The LA Times has an article about CDHPs which is called more choice, at a cost. This article baffles me. A pregnant couple is wondering what services (such as pre-natal ultrasounds) to buy and what not to buy. They need to get a clue. Within say six to nine months (and my sources tell me that it’s unlikely to take much longer!) they are going to bust out of their deductible (and probably also their out-of-pocket) payments for the year, so it doesn’t matter whether they save money on an unnecessary ultrasound or not–their total bill for care will be the same.
CDHPs only puts the onus on saving money on those people who aren’t going to spend beyond their deductible, or in other words those who don’t need much care. Of course in health care overall 80% of the money is spent on people (like the couple in the story) for whom it’s the dollars over $10,000 a year that matter, from which their catastrophic insurance completely inoculates them.
But I can say that until I’m blue in the face and no one pays any attention. It is a little different when someone else from the right side of the political spectrum notices and new-ish contributor Atlas does. He understands that there are some people who are going to cost much more than others, and he has a suggested solution–turbo charging the largely dormant state based risk-pools.
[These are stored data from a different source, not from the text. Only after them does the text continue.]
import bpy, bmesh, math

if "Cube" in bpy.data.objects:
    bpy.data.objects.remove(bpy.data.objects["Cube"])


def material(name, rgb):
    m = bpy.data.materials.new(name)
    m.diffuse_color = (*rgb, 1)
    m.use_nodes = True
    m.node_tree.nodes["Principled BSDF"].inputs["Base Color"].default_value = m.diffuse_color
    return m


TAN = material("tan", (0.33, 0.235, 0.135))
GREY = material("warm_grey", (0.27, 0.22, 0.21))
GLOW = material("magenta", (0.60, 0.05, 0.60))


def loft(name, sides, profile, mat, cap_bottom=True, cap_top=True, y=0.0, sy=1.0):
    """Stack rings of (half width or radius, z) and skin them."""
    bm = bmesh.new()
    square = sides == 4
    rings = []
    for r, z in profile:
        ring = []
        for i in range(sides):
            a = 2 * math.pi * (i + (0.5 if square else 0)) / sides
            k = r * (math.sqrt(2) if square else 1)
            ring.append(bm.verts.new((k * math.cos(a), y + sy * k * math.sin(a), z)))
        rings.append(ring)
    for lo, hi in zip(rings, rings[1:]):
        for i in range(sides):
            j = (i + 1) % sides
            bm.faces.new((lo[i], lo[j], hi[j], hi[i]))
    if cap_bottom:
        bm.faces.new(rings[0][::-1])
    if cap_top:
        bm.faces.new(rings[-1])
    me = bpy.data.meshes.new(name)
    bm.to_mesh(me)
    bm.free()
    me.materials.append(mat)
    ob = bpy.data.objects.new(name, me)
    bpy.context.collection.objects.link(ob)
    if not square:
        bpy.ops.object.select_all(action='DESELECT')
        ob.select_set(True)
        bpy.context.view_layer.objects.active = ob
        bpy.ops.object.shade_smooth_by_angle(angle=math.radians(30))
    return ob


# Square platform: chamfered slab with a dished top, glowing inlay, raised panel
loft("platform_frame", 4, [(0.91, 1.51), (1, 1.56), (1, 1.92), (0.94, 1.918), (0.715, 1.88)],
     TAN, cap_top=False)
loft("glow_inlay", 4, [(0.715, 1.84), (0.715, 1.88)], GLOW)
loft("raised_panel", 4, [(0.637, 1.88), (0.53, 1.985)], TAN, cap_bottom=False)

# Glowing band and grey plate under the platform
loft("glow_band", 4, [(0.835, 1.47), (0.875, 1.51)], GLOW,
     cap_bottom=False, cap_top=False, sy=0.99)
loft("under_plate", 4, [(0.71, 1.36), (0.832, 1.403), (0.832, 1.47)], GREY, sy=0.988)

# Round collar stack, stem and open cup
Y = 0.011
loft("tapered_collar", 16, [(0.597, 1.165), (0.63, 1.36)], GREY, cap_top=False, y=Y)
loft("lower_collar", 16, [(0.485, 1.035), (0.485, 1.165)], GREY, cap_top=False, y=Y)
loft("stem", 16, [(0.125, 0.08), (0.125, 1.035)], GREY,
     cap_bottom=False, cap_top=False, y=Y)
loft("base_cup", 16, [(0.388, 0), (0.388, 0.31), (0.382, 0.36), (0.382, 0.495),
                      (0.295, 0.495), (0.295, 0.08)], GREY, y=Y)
It’s not my preferred solution but at least it acknowleges what’s been completely ignored in the CDHP and individual insurance market debates–some people are going to need expensive care and how we organize that care is going to impact how much it costs. Here’s Atlas:
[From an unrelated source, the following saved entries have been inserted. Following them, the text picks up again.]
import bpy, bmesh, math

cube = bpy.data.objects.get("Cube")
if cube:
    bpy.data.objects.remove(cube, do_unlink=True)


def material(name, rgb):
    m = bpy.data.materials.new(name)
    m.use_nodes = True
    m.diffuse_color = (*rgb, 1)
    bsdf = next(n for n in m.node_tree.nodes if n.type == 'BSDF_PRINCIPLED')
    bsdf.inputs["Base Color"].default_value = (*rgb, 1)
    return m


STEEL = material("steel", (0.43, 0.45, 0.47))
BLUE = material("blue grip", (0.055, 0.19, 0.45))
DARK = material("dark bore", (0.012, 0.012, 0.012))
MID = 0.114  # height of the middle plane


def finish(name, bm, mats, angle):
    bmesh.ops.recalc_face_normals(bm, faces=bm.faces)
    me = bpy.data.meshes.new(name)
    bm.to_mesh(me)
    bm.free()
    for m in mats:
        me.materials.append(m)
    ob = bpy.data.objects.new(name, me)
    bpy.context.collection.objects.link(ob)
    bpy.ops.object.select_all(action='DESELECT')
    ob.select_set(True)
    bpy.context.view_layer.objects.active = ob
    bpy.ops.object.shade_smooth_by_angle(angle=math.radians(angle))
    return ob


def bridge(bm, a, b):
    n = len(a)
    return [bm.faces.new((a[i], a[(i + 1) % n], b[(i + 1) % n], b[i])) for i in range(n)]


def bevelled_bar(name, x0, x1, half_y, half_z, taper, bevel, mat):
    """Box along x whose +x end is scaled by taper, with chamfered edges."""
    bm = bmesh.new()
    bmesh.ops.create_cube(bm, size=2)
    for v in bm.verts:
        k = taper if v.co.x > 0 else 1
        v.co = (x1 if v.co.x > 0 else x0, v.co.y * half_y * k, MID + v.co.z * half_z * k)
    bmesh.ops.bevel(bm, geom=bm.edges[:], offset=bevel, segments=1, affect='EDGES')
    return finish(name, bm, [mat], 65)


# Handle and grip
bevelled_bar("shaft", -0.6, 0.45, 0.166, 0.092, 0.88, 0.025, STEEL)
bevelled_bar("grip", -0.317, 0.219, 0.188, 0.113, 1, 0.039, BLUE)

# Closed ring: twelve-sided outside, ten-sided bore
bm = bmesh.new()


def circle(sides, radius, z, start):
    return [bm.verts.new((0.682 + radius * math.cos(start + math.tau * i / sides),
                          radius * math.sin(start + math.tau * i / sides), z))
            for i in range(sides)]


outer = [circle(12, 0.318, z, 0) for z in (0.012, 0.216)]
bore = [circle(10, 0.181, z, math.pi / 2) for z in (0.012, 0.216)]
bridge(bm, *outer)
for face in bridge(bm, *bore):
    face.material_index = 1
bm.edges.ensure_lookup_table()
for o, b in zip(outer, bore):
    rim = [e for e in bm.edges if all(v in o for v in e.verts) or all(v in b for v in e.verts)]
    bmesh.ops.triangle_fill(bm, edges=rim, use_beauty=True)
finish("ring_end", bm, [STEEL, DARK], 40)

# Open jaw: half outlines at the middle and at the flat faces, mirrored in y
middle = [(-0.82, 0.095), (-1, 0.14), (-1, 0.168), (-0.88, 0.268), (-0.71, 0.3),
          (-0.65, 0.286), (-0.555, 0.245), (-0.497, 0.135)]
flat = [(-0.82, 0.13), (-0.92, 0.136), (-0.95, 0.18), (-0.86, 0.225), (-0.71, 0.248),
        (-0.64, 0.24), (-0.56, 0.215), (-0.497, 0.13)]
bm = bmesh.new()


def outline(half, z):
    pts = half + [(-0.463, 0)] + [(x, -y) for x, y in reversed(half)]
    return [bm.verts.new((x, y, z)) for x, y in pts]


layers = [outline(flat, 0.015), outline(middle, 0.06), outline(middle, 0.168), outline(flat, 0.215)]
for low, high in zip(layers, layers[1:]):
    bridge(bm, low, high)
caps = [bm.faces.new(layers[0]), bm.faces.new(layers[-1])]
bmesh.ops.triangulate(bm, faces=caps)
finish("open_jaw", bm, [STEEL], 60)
Seekers of the truth have always been challenged by the healthcare field, as healthcare is used as a lever to power by public and private sector players alike. But it seems to me that the employer based model has some flaws that need to be addressed. In today’s world, loss of job often means loss of health insurance, which even to the libertarians among us may be too high a price to pay. In an attempt to aid a few friends in such straits, I have found that there are somewhat affordable policies available for those who don’t qualify for public assistance. But individual underwriting is a challenging barrier to access. Some sort of public pool seems to be the solution to that problem. I believe it exists in several states but a well publicized federal solution has merit.
Which leads to the next thought–the hypocrisy of public officials who write checks which they can’t cash for programs like Medicaid are the cruelest sort of joke on people who understandably don’t have a sense of humor. Those in the throes of poverty exacerbated by illness are least equipped to cope with misinformation, disinformation, and Kafkaesque demand deflators. If we’re going to have programs for the poor, they should be adequately funded and pro-actively promoted.
The overarching problem, though, is cost. My understanding of the economic rationale of consumer directed health plans is to force those happy, company insured campers to feel the pain of rising costs so as to exert market forces upon them as close as possible to the real world consumer pressure that has given us $25 bicycles at Wal-Mart. The high deductibles prevent the excesses of pure market dynamics–e.g., you can’t run up so much healthcare debt you declare bankruptcy because you have catastrophic coverage. Yet you get socked hard enough with the high deductible that you start to complain, which triggers the providers to respond by easing the sting.
If this contributes to overall cost reduction, I think it is positive for most if not all parties involved, even the uninsured. Lower premiums resulting from lower overall costs may make insurance more accessible to those in the uninsured zone–above the threshold for Medicaid coverage and yet not wealthy or wise enough to buy coverage.
The “if” which starts the last paragraph is of course the $1.7 trillion dollar question. Whether CDHPs will have anything to do with saving overall costs I find to be most doubtful. But at least Atlas has some concept that throwing people onto the individual market with no way of ensuring access to insurance for those less-than-desirable risks is not good public policy.